:: Work required ::
A faithful copy of the listing below is needed, with its pictures left out.

Start of Records for the exercise

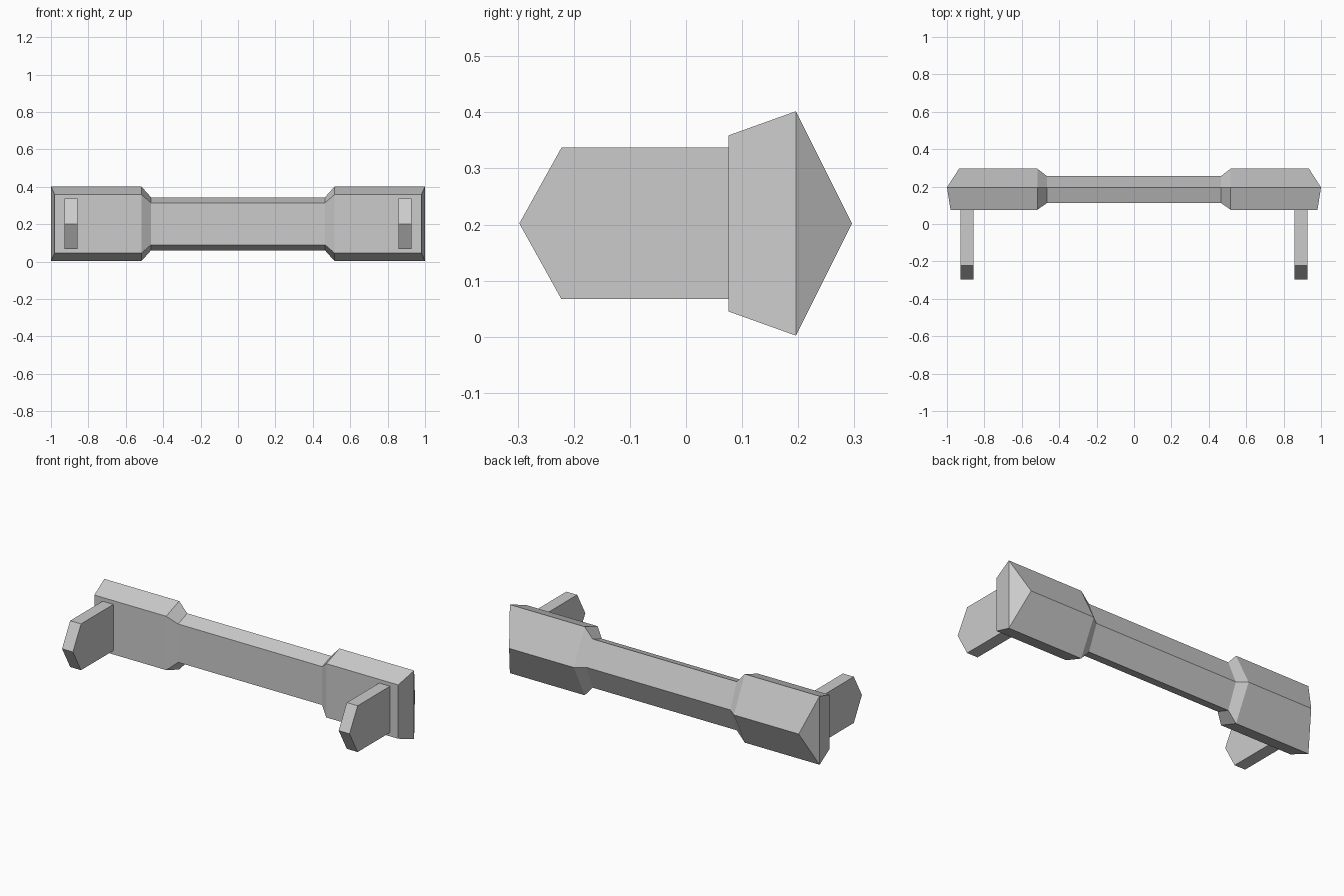
import bpy
import bmesh

cube = bpy.data.objects.get("Cube")
if cube:
    bpy.data.objects.remove(cube, do_unlink=True)

grey = bpy.data.materials.new("plain_grey")
grey.use_nodes = True
colour = (0.6, 0.6, 0.6, 1)
grey.diffuse_color = colour
grey.node_tree.nodes["Principled BSDF"].inputs["Base Color"].default_value = colour

MID_Z = 0.202
RIM_Y = 0.196


def finish(name, bm):
    bmesh.ops.recalc_face_normals(bm, faces=bm.faces)
    mesh = bpy.data.meshes.new(name)
    bm.to_mesh(mesh)
    bm.free()
    mesh.materials.append(grey)
    obj = bpy.data.objects.new(name, mesh)
    bpy.context.collection.objects.link(obj)
    return obj


def ring(bm, xs, half, front_half, front_y, ridge_y):
    """Five-sided section: flat front, wide rim, pointed back ridge."""
    xf, xr, xb = xs
    points = [(xf, front_y, MID_Z - front_half), (xr, RIM_Y, MID_Z - half),
              (xb, ridge_y, MID_Z),
              (xr, RIM_Y, MID_Z + half), (xf, front_y, MID_Z + front_half)]
    return [bm.verts.new(p) for p in points]


# Beam: thick ends stepping down to a slimmer middle
thick = (0.2, 0.157, 0.076, 0.296)
slim = (0.142, 0.112, 0.112, 0.256)
half_beam = [((0.981, 1.0, 0.935), thick),
             ((0.517,) * 3, thick),
             ((0.465,) * 3, slim)]
stations = [([-x for x in xs], size) for xs, size in half_beam] + half_beam[::-1]

bm = bmesh.new()
rings = [ring(bm, xs, *size) for xs, size in stations]
for a, b in zip(rings, rings[1:]):
    for i in range(5):
        j = (i + 1) % 5
        bm.faces.new((a[i], a[j], b[j], b[i]))
for end in (rings[0], rings[-1]):
    bm.faces.new((end[0], end[1], end[3], end[4]))
    bm.faces.new(end[1:4])
finish("beam", bm)

# Prongs: flat plates with a pointed front
outline = [(0.076, -0.135), (-0.222, -0.135), (-0.297, 0),
           (-0.222, 0.135), (0.076, 0.135)]
for name, side in (("left_prong", 1), ("right_prong", -1)):
    bm = bmesh.new()
    face = bm.faces.new([bm.verts.new((side * 0.893 - 0.035, y, MID_Z + z))
                         for y, z in outline])
    extruded = bmesh.ops.extrude_face_region(bm, geom=[face])["geom"]
    moved = [g for g in extruded if isinstance(g, bmesh.types.BMVert)]
    bmesh.ops.translate(bm, verts=moved, vec=(0.07, 0, 0))
    finish(name, bm)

End of Records for the exercise

:: Exercise output ::
import bpy
import bmesh

cube = bpy.data.objects.get("Cube")
if cube:
    bpy.data.objects.remove(cube, do_unlink=True)

grey = bpy.data.materials.new("plain_grey")
grey.use_nodes = True
colour = (0.6, 0.6, 0.6, 1)
grey.diffuse_color = colour
grey.node_tree.nodes["Principled BSDF"].inputs["Base Color"].default_value = colour

MID_Z = 0.202
RIM_Y = 0.196


def finish(name, bm):
    bmesh.ops.recalc_face_normals(bm, faces=bm.faces)
    mesh = bpy.data.meshes.new(name)
    bm.to_mesh(mesh)
    bm.free()
    mesh.materials.append(grey)
    obj = bpy.data.objects.new(name, mesh)
    bpy.context.collection.objects.link(obj)
    return obj


def ring(bm, xs, half, front_half, front_y, ridge_y):
    """Five-sided section: flat front, wide rim, pointed back ridge."""
    xf, xr, xb = xs
    points = [(xf, front_y, MID_Z - front_half), (xr, RIM_Y, MID_Z - half),
              (xb, ridge_y, MID_Z),
              (xr, RIM_Y, MID_Z + half), (xf, front_y, MID_Z + front_half)]
    return [bm.verts.new(p) for p in points]


# Beam: thick ends stepping down to a slimmer middle
thick = (0.2, 0.157, 0.076, 0.296)
slim = (0.142, 0.112, 0.112, 0.256)
half_beam = [((0.981, 1.0, 0.935), thick),
             ((0.517,) * 3, thick),
             ((0.465,) * 3, slim)]
stations = [([-x for x in xs], size) for xs, size in half_beam] + half_beam[::-1]

bm = bmesh.new()
rings = [ring(bm, xs, *size) for xs, size in stations]
for a, b in zip(rings, rings[1:]):
    for i in range(5):
        j = (i + 1) % 5
        bm.faces.new((a[i], a[j], b[j], b[i]))
for end in (rings[0], rings[-1]):
    bm.faces.new((end[0], end[1], end[3], end[4]))
    bm.faces.new(end[1:4])
finish("beam", bm)

# Prongs: flat plates with a pointed front
outline = [(0.076, -0.135), (-0.222, -0.135), (-0.297, 0),
           (-0.222, 0.135), (0.076, 0.135)]
for name, side in (("left_prong", 1), ("right_prong", -1)):
    bm = bmesh.new()
    face = bm.faces.new([bm.verts.new((side * 0.893 - 0.035, y, MID_Z + z))
                         for y, z in outline])
    extruded = bmesh.ops.extrude_face_region(bm, geom=[face])["geom"]
    moved = [g for g in extruded if isinstance(g, bmesh.types.BMVert)]
    bmesh.ops.translate(bm, verts=moved, vec=(0.07, 0, 0))
    finish(name, bm)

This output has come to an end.